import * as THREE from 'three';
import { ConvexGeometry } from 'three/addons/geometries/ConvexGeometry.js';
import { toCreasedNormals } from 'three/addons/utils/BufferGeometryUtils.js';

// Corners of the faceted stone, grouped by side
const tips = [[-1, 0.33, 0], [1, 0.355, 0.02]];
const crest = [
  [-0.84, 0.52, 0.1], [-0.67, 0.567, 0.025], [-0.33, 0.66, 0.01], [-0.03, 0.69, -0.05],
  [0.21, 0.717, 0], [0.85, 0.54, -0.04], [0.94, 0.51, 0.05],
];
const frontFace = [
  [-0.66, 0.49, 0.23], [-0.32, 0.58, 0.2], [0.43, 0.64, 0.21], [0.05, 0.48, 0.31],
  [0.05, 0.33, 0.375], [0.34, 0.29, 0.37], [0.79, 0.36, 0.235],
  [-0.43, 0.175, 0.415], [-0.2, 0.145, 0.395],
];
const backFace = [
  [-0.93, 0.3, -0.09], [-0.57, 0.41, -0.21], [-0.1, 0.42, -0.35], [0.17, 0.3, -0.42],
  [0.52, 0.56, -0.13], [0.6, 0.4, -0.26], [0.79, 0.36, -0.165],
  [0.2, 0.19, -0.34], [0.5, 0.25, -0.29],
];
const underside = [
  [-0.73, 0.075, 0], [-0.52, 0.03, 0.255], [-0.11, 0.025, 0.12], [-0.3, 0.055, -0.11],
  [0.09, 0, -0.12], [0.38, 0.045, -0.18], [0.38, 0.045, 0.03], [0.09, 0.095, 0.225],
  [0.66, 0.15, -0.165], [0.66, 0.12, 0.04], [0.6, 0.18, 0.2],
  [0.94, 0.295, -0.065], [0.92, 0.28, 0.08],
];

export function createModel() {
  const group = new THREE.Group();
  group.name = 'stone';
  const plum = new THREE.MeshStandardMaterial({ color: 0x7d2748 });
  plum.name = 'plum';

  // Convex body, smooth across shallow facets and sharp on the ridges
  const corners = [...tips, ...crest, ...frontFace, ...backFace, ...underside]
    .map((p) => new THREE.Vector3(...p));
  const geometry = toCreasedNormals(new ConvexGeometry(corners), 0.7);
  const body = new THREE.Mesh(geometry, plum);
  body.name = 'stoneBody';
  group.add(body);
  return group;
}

---

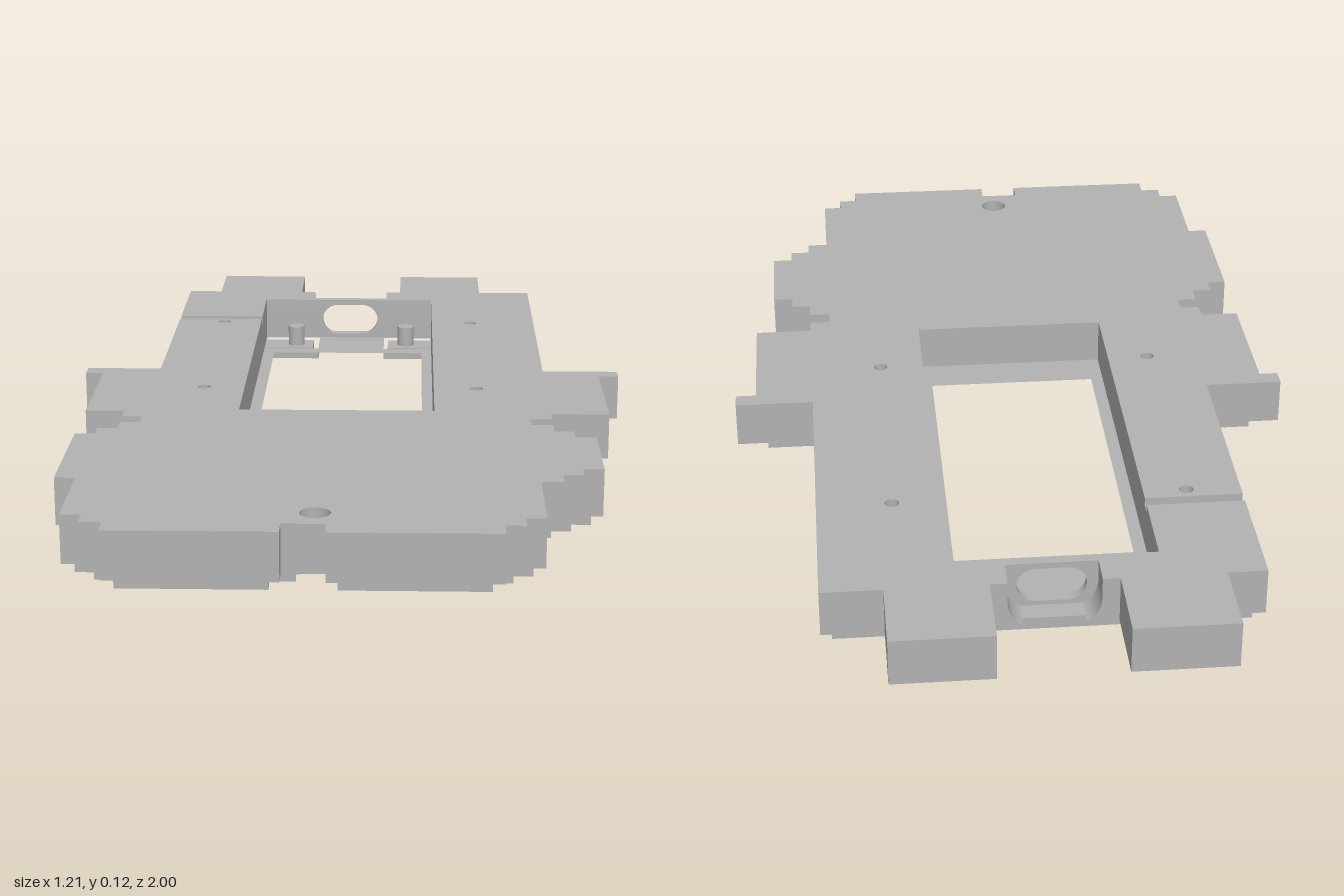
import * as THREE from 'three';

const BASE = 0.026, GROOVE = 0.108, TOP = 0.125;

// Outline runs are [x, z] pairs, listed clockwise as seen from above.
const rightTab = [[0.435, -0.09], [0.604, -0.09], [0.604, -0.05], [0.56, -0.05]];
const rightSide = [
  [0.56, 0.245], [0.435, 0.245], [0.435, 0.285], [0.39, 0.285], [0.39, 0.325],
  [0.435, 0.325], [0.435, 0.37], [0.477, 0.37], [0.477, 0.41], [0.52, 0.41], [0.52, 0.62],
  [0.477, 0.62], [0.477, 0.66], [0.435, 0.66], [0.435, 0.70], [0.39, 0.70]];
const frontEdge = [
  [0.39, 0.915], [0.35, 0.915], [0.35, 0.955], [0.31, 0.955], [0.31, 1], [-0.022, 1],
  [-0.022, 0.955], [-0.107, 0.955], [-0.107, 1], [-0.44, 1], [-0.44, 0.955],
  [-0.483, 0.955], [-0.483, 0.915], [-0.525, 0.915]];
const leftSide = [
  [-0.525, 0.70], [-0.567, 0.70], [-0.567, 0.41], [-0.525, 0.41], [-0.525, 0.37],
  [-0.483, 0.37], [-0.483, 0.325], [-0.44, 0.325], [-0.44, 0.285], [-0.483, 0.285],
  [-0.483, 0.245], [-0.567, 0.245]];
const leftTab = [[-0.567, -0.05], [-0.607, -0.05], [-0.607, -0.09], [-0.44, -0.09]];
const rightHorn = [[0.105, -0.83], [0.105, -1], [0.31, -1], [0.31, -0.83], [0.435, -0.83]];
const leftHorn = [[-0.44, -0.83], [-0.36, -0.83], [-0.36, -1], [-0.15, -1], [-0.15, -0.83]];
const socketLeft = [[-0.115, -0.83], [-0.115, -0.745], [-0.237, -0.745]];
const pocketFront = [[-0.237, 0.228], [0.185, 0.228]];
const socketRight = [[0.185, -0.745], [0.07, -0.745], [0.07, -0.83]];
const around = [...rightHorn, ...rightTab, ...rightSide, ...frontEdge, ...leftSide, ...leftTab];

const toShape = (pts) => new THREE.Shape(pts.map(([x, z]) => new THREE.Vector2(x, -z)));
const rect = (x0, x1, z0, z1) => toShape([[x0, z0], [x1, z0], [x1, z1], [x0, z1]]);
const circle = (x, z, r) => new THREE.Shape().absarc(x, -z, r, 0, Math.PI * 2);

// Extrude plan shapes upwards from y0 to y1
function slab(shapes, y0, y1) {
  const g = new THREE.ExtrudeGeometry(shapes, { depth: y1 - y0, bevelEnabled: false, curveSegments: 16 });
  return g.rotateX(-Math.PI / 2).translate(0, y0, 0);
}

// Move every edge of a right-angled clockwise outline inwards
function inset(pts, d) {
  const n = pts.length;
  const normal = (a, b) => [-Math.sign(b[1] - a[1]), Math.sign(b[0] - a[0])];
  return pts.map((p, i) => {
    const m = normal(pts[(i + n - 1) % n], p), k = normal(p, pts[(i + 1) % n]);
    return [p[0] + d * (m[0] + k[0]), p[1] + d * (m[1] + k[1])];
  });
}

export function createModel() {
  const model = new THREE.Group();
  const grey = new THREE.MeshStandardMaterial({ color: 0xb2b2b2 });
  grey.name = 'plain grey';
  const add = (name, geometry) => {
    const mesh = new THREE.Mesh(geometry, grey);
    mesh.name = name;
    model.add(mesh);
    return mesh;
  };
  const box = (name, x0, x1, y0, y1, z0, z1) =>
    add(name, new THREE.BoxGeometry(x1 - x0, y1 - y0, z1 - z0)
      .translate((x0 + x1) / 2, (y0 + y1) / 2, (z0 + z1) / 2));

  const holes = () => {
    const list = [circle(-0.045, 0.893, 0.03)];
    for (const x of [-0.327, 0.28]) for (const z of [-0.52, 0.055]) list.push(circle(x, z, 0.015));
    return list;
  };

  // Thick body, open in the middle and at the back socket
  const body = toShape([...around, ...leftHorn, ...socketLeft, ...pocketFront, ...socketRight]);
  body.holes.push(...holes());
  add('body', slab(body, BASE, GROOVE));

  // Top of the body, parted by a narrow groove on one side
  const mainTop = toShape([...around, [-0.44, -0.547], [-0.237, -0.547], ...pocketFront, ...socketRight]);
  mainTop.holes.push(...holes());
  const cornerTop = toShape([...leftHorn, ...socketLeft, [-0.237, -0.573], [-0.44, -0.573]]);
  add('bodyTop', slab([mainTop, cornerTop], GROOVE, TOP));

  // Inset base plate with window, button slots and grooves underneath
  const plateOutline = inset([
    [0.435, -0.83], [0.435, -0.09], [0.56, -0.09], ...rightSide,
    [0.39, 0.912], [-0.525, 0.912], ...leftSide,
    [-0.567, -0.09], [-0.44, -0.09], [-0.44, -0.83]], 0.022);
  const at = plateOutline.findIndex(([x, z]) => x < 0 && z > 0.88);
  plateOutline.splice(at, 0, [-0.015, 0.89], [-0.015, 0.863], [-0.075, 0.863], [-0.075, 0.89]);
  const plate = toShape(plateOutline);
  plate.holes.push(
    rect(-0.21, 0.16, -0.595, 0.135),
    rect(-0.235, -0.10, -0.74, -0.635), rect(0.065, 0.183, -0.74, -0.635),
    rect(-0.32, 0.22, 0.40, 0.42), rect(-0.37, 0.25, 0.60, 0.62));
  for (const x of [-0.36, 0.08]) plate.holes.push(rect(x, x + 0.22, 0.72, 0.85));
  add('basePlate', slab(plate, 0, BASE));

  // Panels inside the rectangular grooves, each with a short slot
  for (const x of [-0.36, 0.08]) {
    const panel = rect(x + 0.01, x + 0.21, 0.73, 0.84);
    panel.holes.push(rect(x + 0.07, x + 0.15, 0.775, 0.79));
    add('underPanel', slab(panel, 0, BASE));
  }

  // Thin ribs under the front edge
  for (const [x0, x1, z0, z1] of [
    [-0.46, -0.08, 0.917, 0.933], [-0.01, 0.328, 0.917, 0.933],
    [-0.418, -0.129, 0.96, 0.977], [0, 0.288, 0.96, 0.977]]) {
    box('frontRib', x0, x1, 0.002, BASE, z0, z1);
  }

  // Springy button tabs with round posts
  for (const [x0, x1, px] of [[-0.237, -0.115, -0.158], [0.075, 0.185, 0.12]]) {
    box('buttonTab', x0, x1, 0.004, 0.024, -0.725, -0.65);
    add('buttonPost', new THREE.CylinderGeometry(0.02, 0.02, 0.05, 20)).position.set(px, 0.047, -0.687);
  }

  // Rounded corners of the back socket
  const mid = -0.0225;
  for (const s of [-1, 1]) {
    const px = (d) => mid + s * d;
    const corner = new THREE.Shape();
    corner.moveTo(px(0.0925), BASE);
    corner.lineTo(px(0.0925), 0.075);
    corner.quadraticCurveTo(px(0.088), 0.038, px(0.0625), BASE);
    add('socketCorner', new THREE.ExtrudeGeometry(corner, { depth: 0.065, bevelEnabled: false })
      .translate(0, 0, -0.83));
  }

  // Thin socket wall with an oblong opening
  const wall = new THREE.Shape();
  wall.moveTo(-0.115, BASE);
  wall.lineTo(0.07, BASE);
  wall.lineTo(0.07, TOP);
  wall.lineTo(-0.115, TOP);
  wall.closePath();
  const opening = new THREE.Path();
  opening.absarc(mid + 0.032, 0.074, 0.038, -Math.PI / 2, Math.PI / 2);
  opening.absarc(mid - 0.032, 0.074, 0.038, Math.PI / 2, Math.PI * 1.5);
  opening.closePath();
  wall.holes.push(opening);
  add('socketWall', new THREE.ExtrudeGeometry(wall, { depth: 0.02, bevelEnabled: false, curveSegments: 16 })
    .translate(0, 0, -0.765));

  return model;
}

---

§ What is being asked
Among the records above, extract exactly the lines from the line with "return list;" to the line with "add('basePlate', slab(plate, 0, BASE));", both lines included, and leave out the rest.

§ Answer
    return list;
  };

  // Thick body, open in the middle and at the back socket
  const body = toShape([...around, ...leftHorn, ...socketLeft, ...pocketFront, ...socketRight]);
  body.holes.push(...holes());
  add('body', slab(body, BASE, GROOVE));

  // Top of the body, parted by a narrow groove on one side
  const mainTop = toShape([...around, [-0.44, -0.547], [-0.237, -0.547], ...pocketFront, ...socketRight]);
  mainTop.holes.push(...holes());
  const cornerTop = toShape([...leftHorn, ...socketLeft, [-0.237, -0.573], [-0.44, -0.573]]);
  add('bodyTop', slab([mainTop, cornerTop], GROOVE, TOP));

  // Inset base plate with window, button slots and grooves underneath
  const plateOutline = inset([
    [0.435, -0.83], [0.435, -0.09], [0.56, -0.09], ...rightSide,
    [0.39, 0.912], [-0.525, 0.912], ...leftSide,
    [-0.567, -0.09], [-0.44, -0.09], [-0.44, -0.83]], 0.022);
  const at = plateOutline.findIndex(([x, z]) => x < 0 && z > 0.88);
  plateOutline.splice(at, 0, [-0.015, 0.89], [-0.015, 0.863], [-0.075, 0.863], [-0.075, 0.89]);
  const plate = toShape(plateOutline);
  plate.holes.push(
    rect(-0.21, 0.16, -0.595, 0.135),
    rect(-0.235, -0.10, -0.74, -0.635), rect(0.065, 0.183, -0.74, -0.635),
    rect(-0.32, 0.22, 0.40, 0.42), rect(-0.37, 0.25, 0.60, 0.62));
  for (const x of [-0.36, 0.08]) plate.holes.push(rect(x, x + 0.22, 0.72, 0.85));
  add('basePlate', slab(plate, 0, BASE));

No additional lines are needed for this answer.